High levels of circulating cholesterol turn of an enzyme called HMG CoA, thus turning off the cell's ability to produce cholesterol.
There are three types of cholesterol – HDL, LDL and VLDL.
HDL – high density lipoprotein – is associated with low levels of heart disease. HDL helps to transport cholesterol to the liver, removing it from the blood stream.
Triglycerides – are fats in the blood, derived from fats, alcohol and sugars or carbohydrates in the diet. These fats serve as building blocks for the manufacture of the cell wall. Foods high in glycemic index stimulate production of triglycerides.
LDL cholesterol – low density lipoprotein – is associated with deposition of cholesterol into the arterial walls, and increased incidence of heart disease. The low density lipoprotein is not as soluble in water or plasma, and is therefore not transported to the liver as readily as the high density lipoproteins.
VLDL cholesterol – very low density lipoprotein – is the form of lipoprotein associated with high levels of triglycerides, and high risk of heart disease. Foods high in glycemic index stimulate production of VLDL cholesterol.
Cholesterol/HDL ratio – over 4.5 is associated with higher incidence of heart disease.
CRP – C-reactive protein – relates to the degree of inflammation in the system. Higher levels are associated not only with higher inflammatory state, but also with higher risk of heart disease.
Homocysteine – has been used as a measure of heart disease risk. It is a step on the metabolic way from methionine to cysteine (which is a component of glutathione) and probably more accurately reflects the ability of the body to produce and utilize methyl groups used in detoxification.
Sedimentation rate – sed rate – is another marker of inflammation in the body – higher numbers mean higher inflammatory state.
TSH – thyroid stimulating hormone – is secreted by the pituitary gland in the brain, in response to a low level of thyroid hormone (T4) in the blood stream.
Thyroid hormone synthesis is dependent upon multiple factors, including amino acids (phenylalanine and tyrosine in particular), minerals (selenium, iodine, and zinc), and blood levels of fatty acids.
T4 – tetraiodothyronine – this form of iodine is produced in the thyroid gland, and serves as the negative feedback to stop TSH and therefore its own synthesis. Synthroid® is the best known form of T4 hormone. Total T4 measures all the T4 in the blood, whether it is useful or bound to proteins and unavailable to the body. Free T4 measures the amount of T4 which is available for conversion to T3.
T3 – triiodothyronine – this is the active form a thyroid hormone used in the body. It is made by removing an iodine molecule from T4. Cytomel® is the best known form of T3 hormone. Total T3 measures all the T3 in the blood, whether it is useful or bound to proteins and unavailable to the body.
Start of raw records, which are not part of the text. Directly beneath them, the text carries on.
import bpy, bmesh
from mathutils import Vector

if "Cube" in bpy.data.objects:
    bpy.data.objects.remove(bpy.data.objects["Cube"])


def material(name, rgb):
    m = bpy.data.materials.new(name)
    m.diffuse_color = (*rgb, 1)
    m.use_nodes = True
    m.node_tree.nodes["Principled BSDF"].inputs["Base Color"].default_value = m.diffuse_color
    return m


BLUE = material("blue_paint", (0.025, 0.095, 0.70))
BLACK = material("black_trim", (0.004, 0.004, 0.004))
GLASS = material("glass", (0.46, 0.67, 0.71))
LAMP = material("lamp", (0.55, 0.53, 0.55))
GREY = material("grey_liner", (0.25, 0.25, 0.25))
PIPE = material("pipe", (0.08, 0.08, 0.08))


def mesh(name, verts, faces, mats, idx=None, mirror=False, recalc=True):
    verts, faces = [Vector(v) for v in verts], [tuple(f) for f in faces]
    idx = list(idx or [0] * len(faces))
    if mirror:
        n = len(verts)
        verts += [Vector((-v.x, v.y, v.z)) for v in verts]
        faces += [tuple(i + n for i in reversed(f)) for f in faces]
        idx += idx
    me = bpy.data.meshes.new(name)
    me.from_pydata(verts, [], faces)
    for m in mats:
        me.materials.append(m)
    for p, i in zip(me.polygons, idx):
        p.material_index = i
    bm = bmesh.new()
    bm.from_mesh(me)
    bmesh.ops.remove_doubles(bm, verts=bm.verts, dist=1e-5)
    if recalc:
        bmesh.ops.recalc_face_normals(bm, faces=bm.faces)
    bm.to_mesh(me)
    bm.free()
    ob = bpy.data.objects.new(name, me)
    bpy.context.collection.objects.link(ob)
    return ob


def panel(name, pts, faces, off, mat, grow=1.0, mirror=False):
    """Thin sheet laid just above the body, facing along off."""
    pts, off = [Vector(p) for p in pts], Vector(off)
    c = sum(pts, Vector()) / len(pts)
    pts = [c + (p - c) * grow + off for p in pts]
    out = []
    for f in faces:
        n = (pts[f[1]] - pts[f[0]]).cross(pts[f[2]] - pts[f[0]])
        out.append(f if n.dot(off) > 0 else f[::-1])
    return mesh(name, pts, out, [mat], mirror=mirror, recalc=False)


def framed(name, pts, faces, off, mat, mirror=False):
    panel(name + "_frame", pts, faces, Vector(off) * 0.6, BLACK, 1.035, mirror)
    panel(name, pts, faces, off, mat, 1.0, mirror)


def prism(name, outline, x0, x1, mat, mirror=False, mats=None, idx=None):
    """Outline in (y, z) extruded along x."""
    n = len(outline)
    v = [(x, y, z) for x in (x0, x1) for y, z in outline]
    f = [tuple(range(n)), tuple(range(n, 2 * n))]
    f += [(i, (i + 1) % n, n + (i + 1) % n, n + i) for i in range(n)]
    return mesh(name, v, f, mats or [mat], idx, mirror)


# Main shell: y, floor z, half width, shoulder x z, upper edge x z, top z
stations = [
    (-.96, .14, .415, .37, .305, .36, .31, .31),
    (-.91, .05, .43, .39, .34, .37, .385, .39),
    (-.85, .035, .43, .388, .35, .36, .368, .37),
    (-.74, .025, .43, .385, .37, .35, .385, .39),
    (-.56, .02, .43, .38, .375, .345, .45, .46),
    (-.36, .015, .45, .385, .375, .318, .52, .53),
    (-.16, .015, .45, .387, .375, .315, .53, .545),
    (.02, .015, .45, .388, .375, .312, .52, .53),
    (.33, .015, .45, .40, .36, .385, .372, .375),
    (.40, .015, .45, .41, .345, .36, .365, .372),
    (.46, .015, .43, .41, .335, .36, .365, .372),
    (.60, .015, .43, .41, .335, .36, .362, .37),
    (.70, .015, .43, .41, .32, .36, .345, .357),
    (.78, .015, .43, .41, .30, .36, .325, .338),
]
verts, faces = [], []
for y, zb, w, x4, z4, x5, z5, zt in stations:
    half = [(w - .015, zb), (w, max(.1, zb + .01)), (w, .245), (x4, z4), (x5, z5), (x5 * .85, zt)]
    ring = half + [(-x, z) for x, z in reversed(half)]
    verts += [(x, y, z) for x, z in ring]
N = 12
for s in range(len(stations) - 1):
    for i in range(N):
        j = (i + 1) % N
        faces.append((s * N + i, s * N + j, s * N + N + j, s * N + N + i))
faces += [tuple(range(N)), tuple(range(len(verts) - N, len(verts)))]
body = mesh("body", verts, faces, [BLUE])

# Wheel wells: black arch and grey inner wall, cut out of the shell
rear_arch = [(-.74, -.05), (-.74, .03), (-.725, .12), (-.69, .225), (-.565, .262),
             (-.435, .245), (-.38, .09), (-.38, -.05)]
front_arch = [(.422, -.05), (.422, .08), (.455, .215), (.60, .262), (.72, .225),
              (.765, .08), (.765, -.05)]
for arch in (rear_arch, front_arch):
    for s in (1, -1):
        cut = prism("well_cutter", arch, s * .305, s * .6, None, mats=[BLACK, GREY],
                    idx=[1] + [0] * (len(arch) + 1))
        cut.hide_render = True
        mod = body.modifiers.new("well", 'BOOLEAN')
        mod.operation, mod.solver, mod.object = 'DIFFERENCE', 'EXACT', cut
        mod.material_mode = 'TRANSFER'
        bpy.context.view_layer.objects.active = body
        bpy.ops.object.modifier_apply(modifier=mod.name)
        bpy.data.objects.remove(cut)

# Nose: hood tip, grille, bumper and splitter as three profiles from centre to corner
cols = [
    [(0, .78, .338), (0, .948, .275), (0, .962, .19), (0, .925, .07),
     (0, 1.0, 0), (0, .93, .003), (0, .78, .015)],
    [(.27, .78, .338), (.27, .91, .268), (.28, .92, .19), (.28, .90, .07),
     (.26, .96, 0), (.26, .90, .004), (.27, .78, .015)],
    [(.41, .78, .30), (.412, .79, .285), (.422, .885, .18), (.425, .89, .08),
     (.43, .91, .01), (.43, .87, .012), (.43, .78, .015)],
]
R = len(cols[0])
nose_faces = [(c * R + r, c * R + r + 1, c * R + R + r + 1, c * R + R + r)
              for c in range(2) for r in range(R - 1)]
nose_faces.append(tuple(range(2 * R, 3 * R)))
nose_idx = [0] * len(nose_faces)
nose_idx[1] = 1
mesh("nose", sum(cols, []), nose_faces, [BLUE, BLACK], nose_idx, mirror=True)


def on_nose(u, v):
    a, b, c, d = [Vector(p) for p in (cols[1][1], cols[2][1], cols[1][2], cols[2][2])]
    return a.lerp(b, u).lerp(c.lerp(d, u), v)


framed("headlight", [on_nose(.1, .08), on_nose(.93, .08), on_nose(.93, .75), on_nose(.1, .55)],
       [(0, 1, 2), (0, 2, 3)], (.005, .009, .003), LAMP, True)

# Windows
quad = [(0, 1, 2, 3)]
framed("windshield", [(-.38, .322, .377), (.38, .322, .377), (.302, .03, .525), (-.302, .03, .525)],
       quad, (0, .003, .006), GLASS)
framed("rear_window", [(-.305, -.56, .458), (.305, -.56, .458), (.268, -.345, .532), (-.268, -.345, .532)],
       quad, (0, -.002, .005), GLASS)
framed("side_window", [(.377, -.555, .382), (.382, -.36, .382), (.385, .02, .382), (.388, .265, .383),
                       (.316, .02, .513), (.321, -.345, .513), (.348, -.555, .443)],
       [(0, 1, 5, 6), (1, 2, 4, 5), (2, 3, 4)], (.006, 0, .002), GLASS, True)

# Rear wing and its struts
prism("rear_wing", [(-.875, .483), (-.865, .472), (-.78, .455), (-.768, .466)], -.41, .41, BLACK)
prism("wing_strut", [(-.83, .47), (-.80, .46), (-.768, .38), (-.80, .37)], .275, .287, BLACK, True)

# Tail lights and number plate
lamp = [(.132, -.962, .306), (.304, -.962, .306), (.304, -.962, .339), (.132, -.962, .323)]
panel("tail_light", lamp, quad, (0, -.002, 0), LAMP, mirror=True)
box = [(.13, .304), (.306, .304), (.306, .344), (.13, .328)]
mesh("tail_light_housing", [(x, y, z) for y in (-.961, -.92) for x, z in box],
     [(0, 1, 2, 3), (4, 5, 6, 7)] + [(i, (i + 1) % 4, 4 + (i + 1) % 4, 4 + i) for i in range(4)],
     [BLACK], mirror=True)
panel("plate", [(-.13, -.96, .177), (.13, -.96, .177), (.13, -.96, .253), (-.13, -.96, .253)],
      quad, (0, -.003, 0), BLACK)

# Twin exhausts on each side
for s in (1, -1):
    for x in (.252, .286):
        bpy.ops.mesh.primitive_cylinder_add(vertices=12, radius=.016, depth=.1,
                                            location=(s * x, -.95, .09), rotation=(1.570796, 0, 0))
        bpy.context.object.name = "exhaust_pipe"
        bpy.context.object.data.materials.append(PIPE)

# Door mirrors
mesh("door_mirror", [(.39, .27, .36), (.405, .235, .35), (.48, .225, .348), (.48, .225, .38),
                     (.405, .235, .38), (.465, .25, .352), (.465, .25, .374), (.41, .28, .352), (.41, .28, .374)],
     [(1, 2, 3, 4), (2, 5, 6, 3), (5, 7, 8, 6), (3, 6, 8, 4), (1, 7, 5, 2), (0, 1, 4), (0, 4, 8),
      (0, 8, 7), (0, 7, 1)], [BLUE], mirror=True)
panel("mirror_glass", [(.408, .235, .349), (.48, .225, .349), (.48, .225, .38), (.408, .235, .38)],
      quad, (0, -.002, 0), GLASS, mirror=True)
Free T3 measures that amount of T3 which the body can actually use.
TPO antibody – measures the activity against thyroid peroxidase, which is important in the conversion of T4 to T3. There is an association between thyroid autoimmunity and breast cancer, possibly related to inhibition of uptake of iodine in the ducts of the breasts as well as in the thyroid gland.
Thyroglobulin antibody – measures the activity against thyroglobulin, or thyroid hormone. People with poorly functioning thyroids often have antibodies to their own thyroid tissue or hormones – this is called autoimmune thyroiditis.
Reverse T3 – is an inactive form of thyroid hormone.